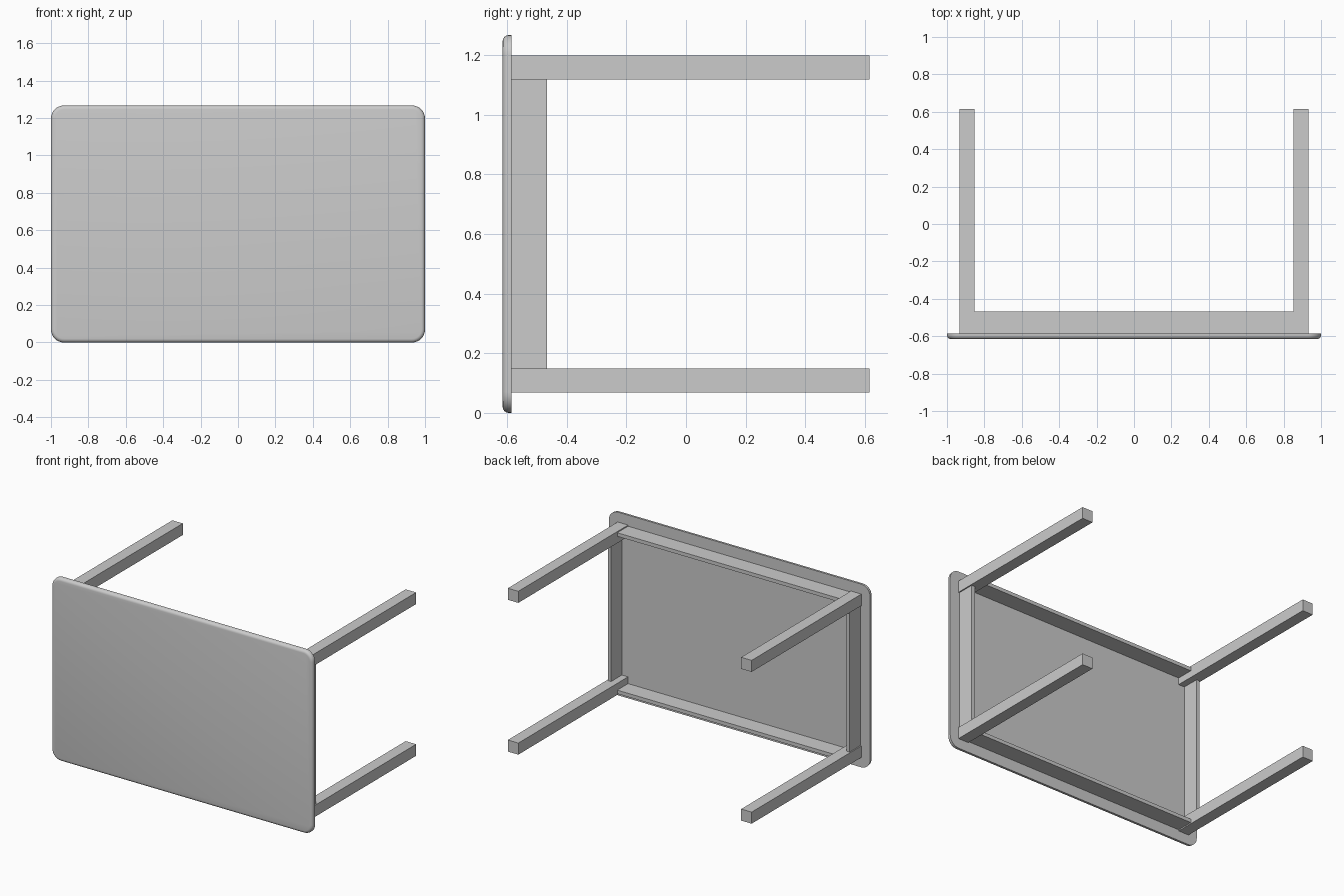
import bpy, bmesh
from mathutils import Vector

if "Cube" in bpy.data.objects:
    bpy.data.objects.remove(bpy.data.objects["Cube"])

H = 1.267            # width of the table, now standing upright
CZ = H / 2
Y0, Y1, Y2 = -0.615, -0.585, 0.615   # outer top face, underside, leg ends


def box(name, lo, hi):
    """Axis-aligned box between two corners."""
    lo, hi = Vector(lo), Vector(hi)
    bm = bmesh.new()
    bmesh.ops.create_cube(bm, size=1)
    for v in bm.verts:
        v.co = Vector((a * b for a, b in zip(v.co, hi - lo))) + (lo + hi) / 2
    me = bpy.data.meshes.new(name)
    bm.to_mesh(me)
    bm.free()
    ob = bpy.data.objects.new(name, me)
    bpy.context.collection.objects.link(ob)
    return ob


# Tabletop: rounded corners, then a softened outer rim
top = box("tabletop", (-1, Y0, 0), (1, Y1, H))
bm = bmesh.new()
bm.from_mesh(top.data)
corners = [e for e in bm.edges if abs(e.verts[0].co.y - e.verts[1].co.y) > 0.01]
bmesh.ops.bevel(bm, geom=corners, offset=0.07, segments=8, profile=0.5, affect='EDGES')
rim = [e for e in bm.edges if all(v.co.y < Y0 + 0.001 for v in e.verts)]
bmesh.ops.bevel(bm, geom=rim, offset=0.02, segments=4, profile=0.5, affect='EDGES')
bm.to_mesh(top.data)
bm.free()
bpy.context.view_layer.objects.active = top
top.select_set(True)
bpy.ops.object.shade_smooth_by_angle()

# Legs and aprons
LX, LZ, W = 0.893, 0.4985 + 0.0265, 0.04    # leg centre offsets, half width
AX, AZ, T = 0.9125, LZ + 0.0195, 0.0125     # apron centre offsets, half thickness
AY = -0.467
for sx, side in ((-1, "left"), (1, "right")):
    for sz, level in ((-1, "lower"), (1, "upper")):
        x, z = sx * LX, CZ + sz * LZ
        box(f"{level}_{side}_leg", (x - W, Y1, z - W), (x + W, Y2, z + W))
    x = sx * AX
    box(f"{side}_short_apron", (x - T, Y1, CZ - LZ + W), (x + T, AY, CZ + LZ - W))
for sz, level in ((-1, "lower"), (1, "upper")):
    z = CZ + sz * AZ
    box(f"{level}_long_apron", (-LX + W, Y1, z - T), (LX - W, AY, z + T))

_DIRECTIONS FOR THIS TASK_.
Determine how many lines in the records contain "corners", and reply with the number only.

_REPLY TO THE EXERCISE_.
4